When You Fail To Plan
The definition of budget – “The total sum of money set aside or needed for a purpose.” There are a couple of reasons why I have the graphic of Ben Franklin here. The first is to make another point about how important budget is (insert the word “money” every time you see the word “budget”) and how everything that happens on the job site is reflected in the budget. Every well planned choice keeps the budget in line and every mistake or poorly planned choice increases the budget. The obvious goal, then, is to reduce the number of errors or mistakes and keep the money from flying out the window. The next obvious question is “how do we do this?” and the second reason the Ben Franklin graphic is here is that he supplies us with the answer to that with his wise and often used quotation: “When you fail to plan, you plan to fail!” If you were to read through our website or read the first blog I wrote, you will see that our whole program is built around developing and implementing a plan for each project, all of which goes back to the budget.
It’s not just me blowing the “planning” horn. The following is from an article published by the Canadian Home Builder’s Association.
“With home renovation, the secret of success lies in careful planning based on a solid understanding of what you want to achieve. This includes having a clear focus on what must be included in your project, as well as any other features you would like to include, if your budget allows.
In many cases, the final design and specifications for the project will be worked out with the help of a renovation contractor, designer or architect. However, the more information you can give them, the better they are able to provide you with good advice and accurate cost estimates.
What does this information consist of? Here’s the list that most renovation contractors recommend:
Once you have completed this pre-planning, you’ll be in a much better position to ask a professional renovator, designer or architect to develop specific plans for your project. The time and energy you invest in this renovation homework can make a real difference in terms of the success of your project and your ability to keep within your budget.

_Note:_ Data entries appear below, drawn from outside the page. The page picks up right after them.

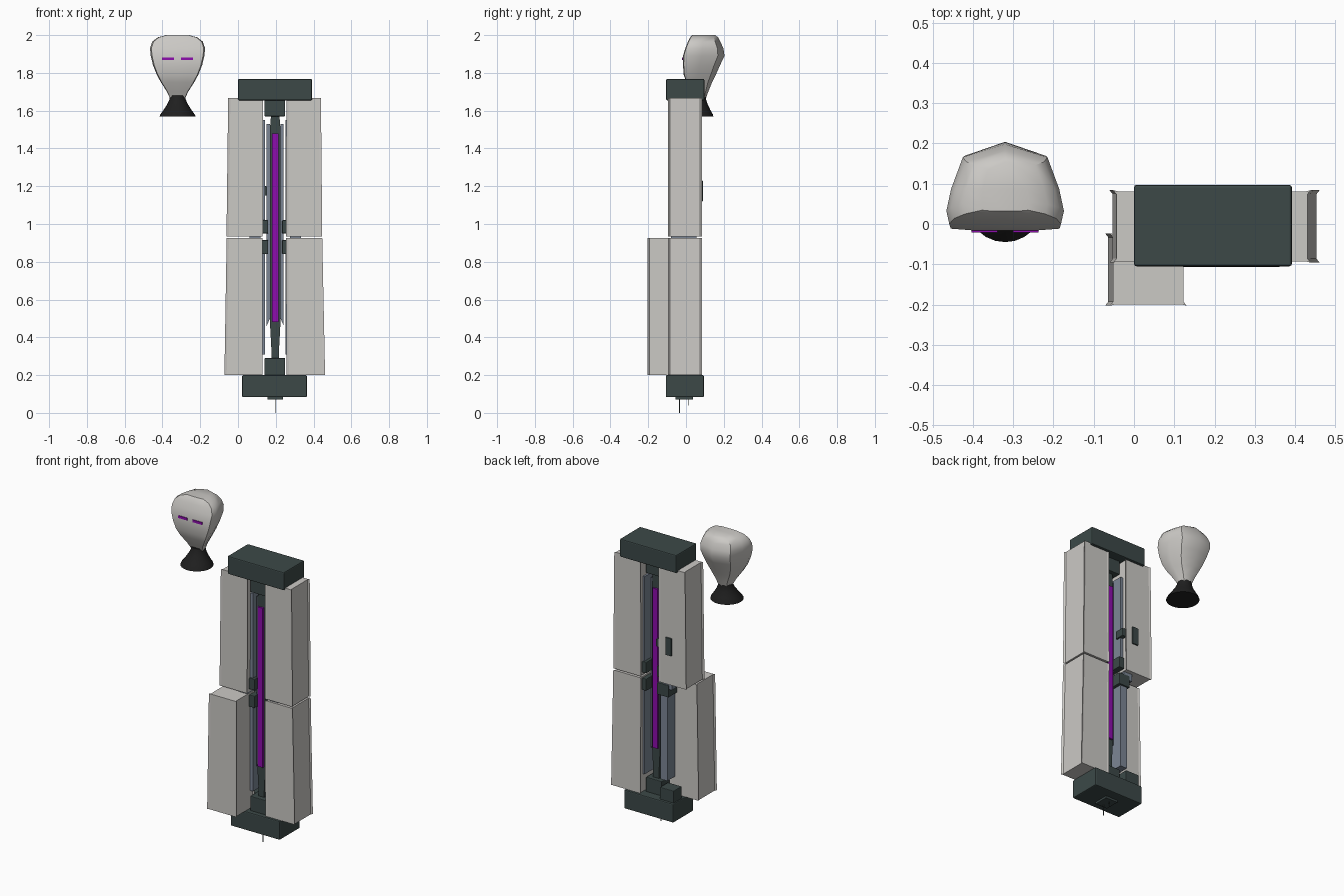
import bpy, bmesh, math

if "Cube" in bpy.data.objects:
    bpy.data.objects.remove(bpy.data.objects["Cube"])


def material(name, rgb):
    m = bpy.data.materials.new(name)
    m.diffuse_color = (*rgb, 1)
    m.use_nodes = True
    m.node_tree.nodes["Principled BSDF"].inputs["Base Color"].default_value = m.diffuse_color
    return m


SHELL = material("warm_light_grey", (0.60, 0.585, 0.56))
DARK = material("dark_green_grey", (0.045, 0.066, 0.064))
STEEL = material("blue_grey", (0.20, 0.24, 0.30))
GLOW = material("purple", (0.27, 0.004, 0.42))
BLACK = material("black", (0.014, 0.014, 0.014))
CX = 0.197  # centre line of the tall frame


def loft(name, rings, mat, smooth=None):
    """Skin a list of equal-length closed rings and cap both ends."""
    bm = bmesh.new()
    vs = [[bm.verts.new(p) for p in r] for r in rings]
    n = len(vs[0])
    for a, b in zip(vs, vs[1:]):
        for i in range(n):
            j = (i + 1) % n
            bm.faces.new((a[i], a[j], b[j], b[i]))
    bm.faces.new(vs[0][::-1])
    bm.faces.new(vs[-1])
    bmesh.ops.recalc_face_normals(bm, faces=bm.faces)
    me = bpy.data.meshes.new(name)
    bm.to_mesh(me)
    bm.free()
    ob = bpy.data.objects.new(name, me)
    bpy.context.collection.objects.link(ob)
    me.materials.append(mat)
    if smooth:
        bpy.context.view_layer.objects.active = ob
        ob.select_set(True)
        bpy.ops.object.shade_smooth_by_angle(angle=math.radians(smooth))
        ob.select_set(False)
    return ob


def box(name, x, y, z, mat, bevel=0):
    ring = [(x[0], y[0]), (x[1], y[0]), (x[1], y[1]), (x[0], y[1])]
    ob = loft(name, [[(*p, h) for p in ring] for h in z], mat)
    if bevel:
        b = ob.modifiers.new("bevel", 'BEVEL')
        b.width, b.segments = bevel, 2
    return ob


def mirror_x(x):
    return (2 * CX - x[1], 2 * CX - x[0])


def panel(name, top_x, bottom_x, y, z):
    """Tapered armour panel whose corners flare out into thin lips."""
    def ring(x, h):
        cx, cy = sum(x) / 2, sum(y) / 2
        hx, hy = (x[1] - x[0]) / 2, (y[1] - y[0]) / 2
        pts = []
        for sx, sy in ((-1, -1), (1, -1), (1, 1), (-1, 1)):
            a = (sx * (hx - 0.012), sy * (hy - 0.003))
            b = (sx * hx, sy * hy)
            c = (sx * (hx - 0.008), sy * (hy - 0.010))
            pts += [a, b, c] if sx * sy < 0 else [c, b, a]
        return [(cx + px, cy + py, h) for px, py in pts]
    return loft(name, [ring(bottom_x, z[0]), ring(top_x, z[1])], SHELL)


# End blocks and their inner collars
box("top_block", (0.0, 0.392), (-0.105, 0.097), (1.655, 1.768), DARK, 0.006)
box("bottom_block", (0.022, 0.365), (-0.107, 0.095), (0.083, 0.20), DARK, 0.006)
box("top_collar", (0.14, 0.25), (-0.08, 0.04), (1.57, 1.66), DARK, 0.004)
box("bottom_collar", (0.14, 0.25), (-0.08, 0.04), (0.195, 0.29), DARK, 0.004)
box("rear_foot_block", (0.03, 0.125), (0.0, 0.08), (0.195, 0.275), DARK, 0.004)

# Base plate and thin pins
box("base_plate", (0.155, 0.238), (-0.055, 0.037), (0.07, 0.085), DARK)
for name, y, z in (("long_pin", -0.035, 0.0), ("short_pin", 0.015, 0.04)):
    box(name, (CX - 0.002, CX + 0.002), (y - 0.002, y + 0.002), (z, 0.075), DARK)

# Central core, narrowing toward its lower end
core = [(0.28, 0.020), (0.33, 0.020), (0.48, 0.028), (1.50, 0.028), (1.58, 0.022)]
loft("core", [[(CX - w, -0.05, z), (CX + w, -0.05, z),
               (CX + w, 0.015, z), (CX - w, 0.015, z)] for z, w in core], DARK)

# Glowing strip, on the front and back of the core
box("glow_strip", (CX - 0.018, CX + 0.018), (-0.062, 0.027), (0.48, 1.48), GLOW)

# Thin side fins with slanted lower ends
for side, s in (("left", -1), ("right", 1)):
    a, b = CX + s * 0.028, CX + s * 0.045
    loft(side + "_fin",
         [[(a, y, 0.50), (b, y, 0.46), (b, y, 1.53), (a, y, 1.53)]
          for y in (-0.035, 0.0)], STEEL)

# Rails behind the panels, with dark brackets at the middle joint
for side in ("left", "right"):
    def pos(x):
        return x if side == "left" else mirror_x(x)
    box(side + "_upper_rail", pos((0.095, 0.142)), (-0.055, 0.05), (0.98, 1.55), STEEL)
    box(side + "_lower_rail", pos((0.095, 0.142)), (-0.055, 0.05), (0.31, 0.88), STEEL)
    box(side + "_joint", pos((0.06, 0.12)), (-0.08, 0.055), (0.89, 0.98), STEEL)
    box(side + "_upper_bracket", pos((0.08, 0.16)), (-0.065, 0.06), (0.95, 1.02), DARK, 0.004)
    box(side + "_lower_bracket", pos((0.08, 0.16)), (-0.065, 0.06), (0.84, 0.915), DARK, 0.004)
box("rear_latch", (0.09, 0.152), (0.02, 0.08), (1.15, 1.20), DARK, 0.003)

# Four armour panels; the lower left one is slid forward
Y = (-0.096, 0.084)
panel("upper_left_panel", (-0.052, 0.133), (-0.061, 0.131), Y, (0.935, 1.667))
panel("upper_right_panel", (0.256, 0.439), (0.254, 0.446), Y, (0.935, 1.667))
panel("lower_right_panel", (0.254, 0.446), (0.257, 0.461), Y, (0.20, 0.925))
panel("lower_left_panel", (-0.060, 0.131), (-0.072, 0.131), (-0.203, -0.023), (0.20, 0.925))
box("rear_plaque", (0.042, 0.082), (0.078, 0.089), (1.12, 1.23), DARK, 0.002)

# Mask: one half-section mirrored, scaled at each height
HX = -0.32
half = [(0.0, 0.0), (0.55, 0.0), (0.95, 0.02), (1.0, 0.18), (0.92, 0.45), (0.72, 0.84), (0.0, 1.0)]
section = half + [(-u, v) for u, v in half[-2:0:-1]]
levels = [  # height, half width, front y, back y
    (1.665, 0.040, 0.045, 0.105), (1.70, 0.056, 0.028, 0.118),
    (1.75, 0.088, 0.002, 0.138), (1.79, 0.110, -0.012, 0.158),
    (1.84, 0.130, -0.016, 0.180), (1.89, 0.142, -0.016, 0.204),
    (1.93, 0.146, -0.004, 0.198), (1.965, 0.134, 0.010, 0.182),
    (1.988, 0.105, 0.022, 0.170), (2.0, 0.060, 0.032, 0.155)]
loft("mask", [[(HX + w * u, f + (b - f) * v, z) for u, v in section]
              for z, w, f, b in levels], SHELL, 40)

# Eye slits
for side, x in (("left", (-0.403, -0.339)), ("right", (-0.301, -0.237))):
    box(side + "_eye", x, (-0.0205, -0.012), (1.867, 1.882), GLOW)

# Flared neck
neck = [(1.57, 0.095), (1.58, 0.091), (1.605, 0.073), (1.635, 0.054), (1.66, 0.043), (1.68, 0.040)]
loft("neck", [[(HX + r * math.cos(t * math.tau / 24), 0.05 + 0.15 * (z - 1.57) + r * math.sin(t * math.tau / 24), z)
               for t in range(24)] for z, r in neck], BLACK, 40)
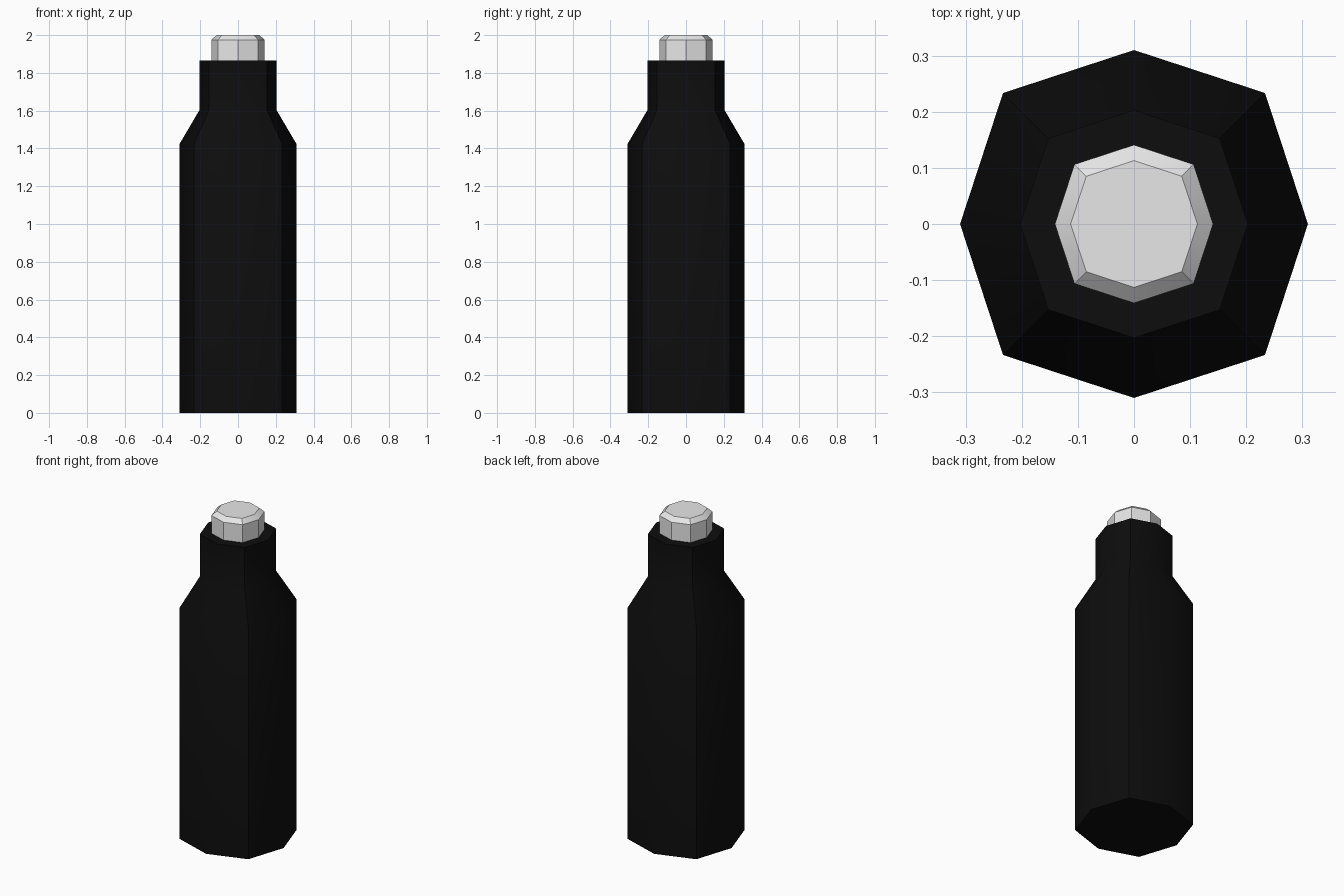
import bpy, bmesh, math

cube = bpy.data.objects.get("Cube")
if cube:
    bpy.data.objects.remove(cube, do_unlink=True)


def material(name, rgb):
    mat = bpy.data.materials.new(name)
    mat.use_nodes = True
    mat.diffuse_color = (*rgb, 1)
    mat.node_tree.nodes["Principled BSDF"].inputs["Base Color"].default_value = (*rgb, 1)
    return mat


def octagon_part(name, profile, mat, smooth_angle):
    """Stack octagonal rings of (radius, height), diagonal corners pushed out a little."""
    bm = bmesh.new()
    rings = []
    for radius, z in profile:
        ring = []
        for i in range(8):
            r = radius * (1.065 if i % 2 else 1)
            a = i * math.pi / 4
            ring.append(bm.verts.new((r * math.cos(a), r * math.sin(a), z)))
        rings.append(ring)
    for low, high in zip(rings, rings[1:]):
        for i in range(8):
            j = (i + 1) % 8
            bm.faces.new((low[i], low[j], high[j], high[i]))
    bm.faces.new(rings[0][::-1])
    bm.faces.new(rings[-1])
    mesh = bpy.data.meshes.new(name)
    bm.to_mesh(mesh)
    bm.free()
    mesh.materials.append(mat)
    obj = bpy.data.objects.new(name, mesh)
    bpy.context.collection.objects.link(obj)
    bpy.ops.object.select_all(action='DESELECT')
    obj.select_set(True)
    bpy.context.view_layer.objects.active = obj
    bpy.ops.object.shade_smooth_by_angle(angle=math.radians(smooth_angle))
    return obj


black = material("black", (0.004, 0.004, 0.004))
pale_grey = material("pale grey", (0.8, 0.8, 0.8))

# Body with sloping shoulder and straight neck
octagon_part("bottle_body", [(0.31, 0), (0.31, 1.423), (0.203, 1.605), (0.203, 1.865)], black, 40)

# Cap with chamfered top
octagon_part("cap", [(0.141, 1.86), (0.141, 1.975), (0.113, 2.0)], pale_grey, 30)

Remember that most renovation problems are a direct result of poor planning.”
If you have any questions at all about a project you are planning, feel free to ask about it in the comments section or send me an email and I will give you my thoughts.
My next post will be the start of a step–by-step program that will help with organizing and planning your project.